Make this recipe soon and let me know if you agree!

If you like what you see, please subscribe to the blog from the home page, become a fan on Facebook, follow me on Twitter, ogle food porn on Pinterest, watch cooking videos on YouTube, and peruse my recipe page for soups, salads, seafood, sweets, and more.

P.K. NewbyDr. P. K. Newby is a nutrition scientist and educator with expertise in the prevention of obesity and chronic diseases through diet and the relations between agriculture, food production, and public healthShe brings together her passions for food, cooking, science, and sustainability through her writing and videos to help people eat their way towards better health, one delectable bite at a time. Her first book “Foods for Health” (National Geographic) comes out September 9, 2014.

© 2014 P. K. Newby. The Nutrition Doctor. All Rights Reserved.

Cinco de Mayo Recipe Round-Up: It’s a Mexican Fiesta!

Gallery

This gallery contains 20 photos.

Cinco de Mayo is the perfect time to post a colorful collage of some of my go-to Mexican dishes.
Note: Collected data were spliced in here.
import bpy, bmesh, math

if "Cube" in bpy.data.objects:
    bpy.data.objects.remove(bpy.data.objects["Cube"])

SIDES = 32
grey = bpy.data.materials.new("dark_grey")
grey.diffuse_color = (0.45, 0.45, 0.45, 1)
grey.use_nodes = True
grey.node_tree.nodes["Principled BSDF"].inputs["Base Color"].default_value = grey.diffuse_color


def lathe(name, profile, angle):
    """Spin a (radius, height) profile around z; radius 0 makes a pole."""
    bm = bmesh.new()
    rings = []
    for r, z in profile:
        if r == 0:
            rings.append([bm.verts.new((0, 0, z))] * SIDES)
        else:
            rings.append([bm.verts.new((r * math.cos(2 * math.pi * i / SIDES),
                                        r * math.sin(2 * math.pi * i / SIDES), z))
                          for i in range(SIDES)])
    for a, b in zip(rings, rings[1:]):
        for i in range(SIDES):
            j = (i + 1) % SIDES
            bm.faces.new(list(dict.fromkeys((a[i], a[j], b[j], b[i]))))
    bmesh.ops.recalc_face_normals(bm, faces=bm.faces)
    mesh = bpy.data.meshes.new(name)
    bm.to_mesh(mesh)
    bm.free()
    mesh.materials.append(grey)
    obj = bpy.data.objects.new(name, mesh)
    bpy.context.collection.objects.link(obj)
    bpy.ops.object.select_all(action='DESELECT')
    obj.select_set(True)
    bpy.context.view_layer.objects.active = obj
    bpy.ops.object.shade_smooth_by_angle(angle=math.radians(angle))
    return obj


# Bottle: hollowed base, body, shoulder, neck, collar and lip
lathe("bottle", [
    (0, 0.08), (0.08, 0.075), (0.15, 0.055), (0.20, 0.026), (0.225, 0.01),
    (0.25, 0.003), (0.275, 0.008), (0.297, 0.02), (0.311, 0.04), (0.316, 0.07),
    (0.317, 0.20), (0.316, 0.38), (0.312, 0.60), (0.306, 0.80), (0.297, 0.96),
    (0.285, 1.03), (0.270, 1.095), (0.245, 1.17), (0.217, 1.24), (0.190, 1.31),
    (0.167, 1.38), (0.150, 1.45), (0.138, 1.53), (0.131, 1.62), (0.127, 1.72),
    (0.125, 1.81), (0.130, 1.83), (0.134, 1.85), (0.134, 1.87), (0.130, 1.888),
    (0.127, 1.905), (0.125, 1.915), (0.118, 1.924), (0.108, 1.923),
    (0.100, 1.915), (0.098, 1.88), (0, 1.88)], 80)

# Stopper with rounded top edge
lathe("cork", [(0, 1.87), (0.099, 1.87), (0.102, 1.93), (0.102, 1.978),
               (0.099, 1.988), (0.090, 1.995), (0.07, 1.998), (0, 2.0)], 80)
Peruse the food porn, then check out the recipe list and links that follow for a tantalizing list of appetizers, dips, … Continue reading